→ Given records
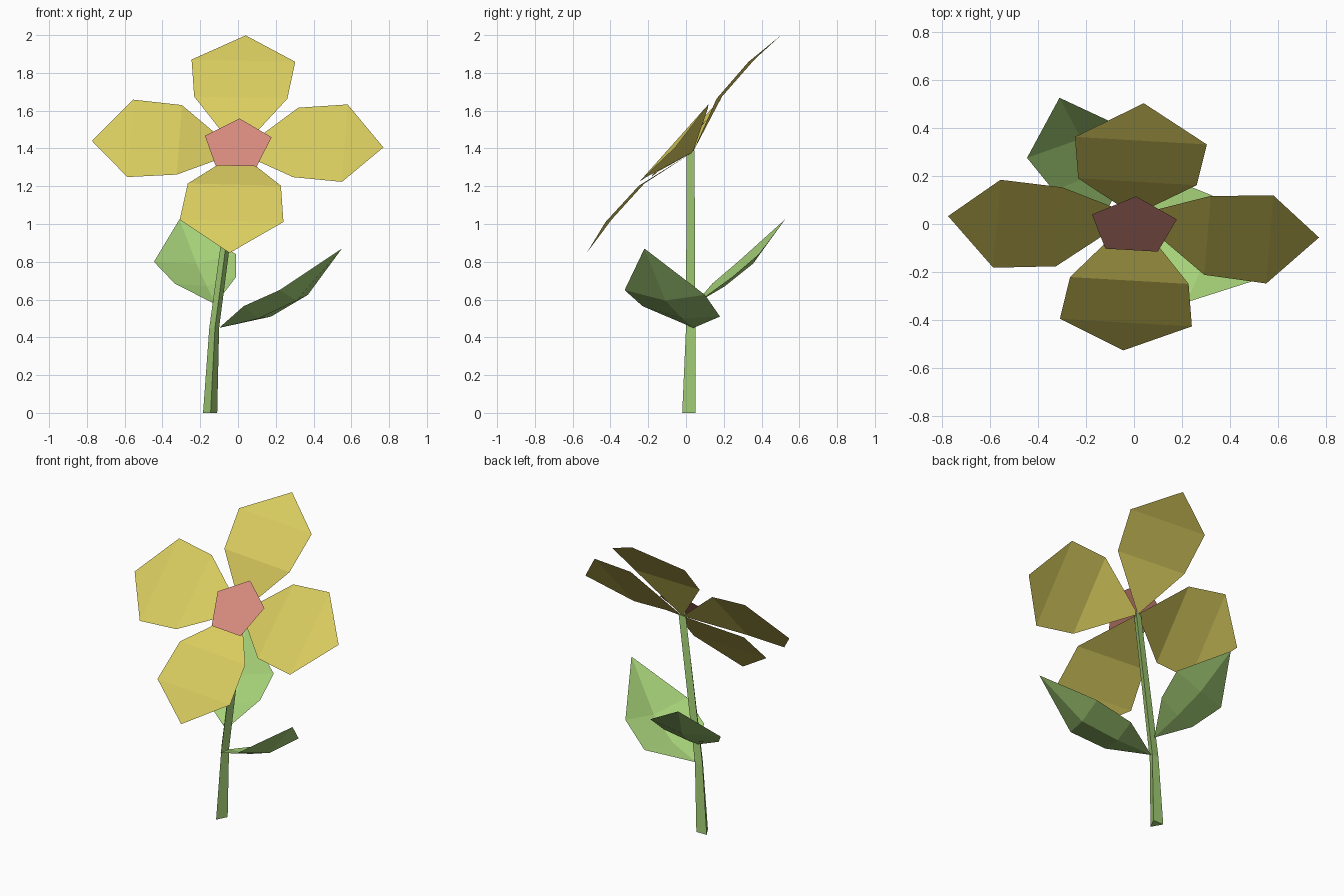
import bpy, math
from mathutils import Vector

if "Cube" in bpy.data.objects:
    bpy.data.objects.remove(bpy.data.objects["Cube"])


def material(name, rgb):
    m = bpy.data.materials.new(name)
    m.diffuse_color = (*rgb, 1)
    m.use_nodes = True
    m.node_tree.nodes["Principled BSDF"].inputs["Base Color"].default_value = m.diffuse_color
    return m


YELLOW = material("petal_yellow", (0.70, 0.61, 0.115))
PINK = material("centre_pink", (0.69, 0.26, 0.21))
GREEN = material("leaf_green", (0.38, 0.64, 0.19))


def build(name, verts, faces, mat):
    me = bpy.data.meshes.new(name)
    me.from_pydata([tuple(v) for v in verts], [], faces)
    me.materials.append(mat)
    ob = bpy.data.objects.new(name, me)
    bpy.context.collection.objects.link(ob)
    return ob


# Tilted frame of the flower head
BASE = Vector((0, 0.036, 1.38))
UP = Vector((0.055, 0.665, 0.745)).normalized()
RIGHT = Vector((1, -0.061, -0.026))
RIGHT = (RIGHT - UP * RIGHT.dot(UP)).normalized()
NORMAL = RIGHT.cross(UP)


def head_point(side, out, lift, angle=0):
    """Point in the flower frame, turned clockwise about its axis."""
    c, s = math.cos(angle), math.sin(angle)
    return (BASE + RIGHT * (side * c + out * s)
            + UP * (out * c - side * s) + NORMAL * lift)


# Four petals, each bent across two creases: (half width, distance, lift)
PROFILE = [(0.247, 0.309, 0.088), (0.275, 0.569, 0.091)]
for i in range(4):
    a = i * math.pi / 2
    pts = [head_point(0, 0, 0, a)]
    for w, d, h in PROFILE:
        pts += [head_point(w, d, h, a), head_point(-w, d, h, a)]
    pts.append(head_point(0, 0.773, 0.064, a))
    build(f"petal_{i + 1}", pts, [(0, 1, 2), (1, 3, 4, 2), (3, 5, 4)], YELLOW)

# Pentagon centre
build("flower_centre",
      [head_point(0, 0.186, 0.06, -2 * math.pi * k / 5) for k in range(5)],
      [tuple(range(5))], PINK)

# Three sided stem with one bend; rings of front, right, left corners
RINGS = [
    [(-0.145, -0.02, 0), (-0.11, 0.05, 0), (-0.185, 0.05, 0)],
    [(-0.122, 0.0, 0.45), (-0.10, 0.05, 0.45), (-0.152, 0.045, 0.45)],
    [(0.003, 0.003, 1.39), (0.022, 0.045, 1.39), (-0.025, 0.036, 1.38)],
]
faces = [(2, 1, 0), (6, 7, 8)]
for r in (0, 3):
    for k in range(3):
        n = (k + 1) % 3
        faces.append((r + k, r + n, r + 3 + n, r + 3 + k))
build("stem", [p for ring in RINGS for p in ring], faces, GREEN)


# Leaves folded along a midrib: base, two rows of (right, rib, left), tip
LEAF_FACES = [(0, 1, 2), (0, 2, 3), (1, 4, 5, 2), (2, 5, 6, 3), (4, 7, 5), (5, 7, 6)]
build("lower_leaf", [
    (-0.10, 0.04, 0.45),
    (0.03, -0.23, 0.565), (0.11, -0.02, 0.50), (0.175, 0.18, 0.51),
    (0.22, -0.325, 0.65), (0.31, -0.11, 0.595), (0.37, 0.10, 0.625),
    (0.55, -0.22, 0.87)], LEAF_FACES, GREEN)
build("upper_leaf", [
    (-0.12, 0.045, 0.575),
    (-0.01, 0.245, 0.72), (-0.165, 0.205, 0.67), (-0.335, 0.14, 0.685),
    (-0.01, 0.385, 0.84), (-0.22, 0.355, 0.79), (-0.445, 0.275, 0.80),
    (-0.31, 0.525, 1.025)], LEAF_FACES, GREEN)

→ What the exercise asks
Exactly retype each record above, dropping images.

→ Response below
import bpy, math
from mathutils import Vector

if "Cube" in bpy.data.objects:
    bpy.data.objects.remove(bpy.data.objects["Cube"])


def material(name, rgb):
    m = bpy.data.materials.new(name)
    m.diffuse_color = (*rgb, 1)
    m.use_nodes = True
    m.node_tree.nodes["Principled BSDF"].inputs["Base Color"].default_value = m.diffuse_color
    return m


YELLOW = material("petal_yellow", (0.70, 0.61, 0.115))
PINK = material("centre_pink", (0.69, 0.26, 0.21))
GREEN = material("leaf_green", (0.38, 0.64, 0.19))


def build(name, verts, faces, mat):
    me = bpy.data.meshes.new(name)
    me.from_pydata([tuple(v) for v in verts], [], faces)
    me.materials.append(mat)
    ob = bpy.data.objects.new(name, me)
    bpy.context.collection.objects.link(ob)
    return ob


# Tilted frame of the flower head
BASE = Vector((0, 0.036, 1.38))
UP = Vector((0.055, 0.665, 0.745)).normalized()
RIGHT = Vector((1, -0.061, -0.026))
RIGHT = (RIGHT - UP * RIGHT.dot(UP)).normalized()
NORMAL = RIGHT.cross(UP)


def head_point(side, out, lift, angle=0):
    """Point in the flower frame, turned clockwise about its axis."""
    c, s = math.cos(angle), math.sin(angle)
    return (BASE + RIGHT * (side * c + out * s)
            + UP * (out * c - side * s) + NORMAL * lift)


# Four petals, each bent across two creases: (half width, distance, lift)
PROFILE = [(0.247, 0.309, 0.088), (0.275, 0.569, 0.091)]
for i in range(4):
    a = i * math.pi / 2
    pts = [head_point(0, 0, 0, a)]
    for w, d, h in PROFILE:
        pts += [head_point(w, d, h, a), head_point(-w, d, h, a)]
    pts.append(head_point(0, 0.773, 0.064, a))
    build(f"petal_{i + 1}", pts, [(0, 1, 2), (1, 3, 4, 2), (3, 5, 4)], YELLOW)

# Pentagon centre
build("flower_centre",
      [head_point(0, 0.186, 0.06, -2 * math.pi * k / 5) for k in range(5)],
      [tuple(range(5))], PINK)

# Three sided stem with one bend; rings of front, right, left corners
RINGS = [
    [(-0.145, -0.02, 0), (-0.11, 0.05, 0), (-0.185, 0.05, 0)],
    [(-0.122, 0.0, 0.45), (-0.10, 0.05, 0.45), (-0.152, 0.045, 0.45)],
    [(0.003, 0.003, 1.39), (0.022, 0.045, 1.39), (-0.025, 0.036, 1.38)],
]
faces = [(2, 1, 0), (6, 7, 8)]
for r in (0, 3):
    for k in range(3):
        n = (k + 1) % 3
        faces.append((r + k, r + n, r + 3 + n, r + 3 + k))
build("stem", [p for ring in RINGS for p in ring], faces, GREEN)


# Leaves folded along a midrib: base, two rows of (right, rib, left), tip
LEAF_FACES = [(0, 1, 2), (0, 2, 3), (1, 4, 5, 2), (2, 5, 6, 3), (4, 7, 5), (5, 7, 6)]
build("lower_leaf", [
    (-0.10, 0.04, 0.45),
    (0.03, -0.23, 0.565), (0.11, -0.02, 0.50), (0.175, 0.18, 0.51),
    (0.22, -0.325, 0.65), (0.31, -0.11, 0.595), (0.37, 0.10, 0.625),
    (0.55, -0.22, 0.87)], LEAF_FACES, GREEN)
build("upper_leaf", [
    (-0.12, 0.045, 0.575),
    (-0.01, 0.245, 0.72), (-0.165, 0.205, 0.67), (-0.335, 0.14, 0.685),
    (-0.01, 0.385, 0.84), (-0.22, 0.355, 0.79), (-0.445, 0.275, 0.80),
    (-0.31, 0.525, 1.025)], LEAF_FACES, GREEN)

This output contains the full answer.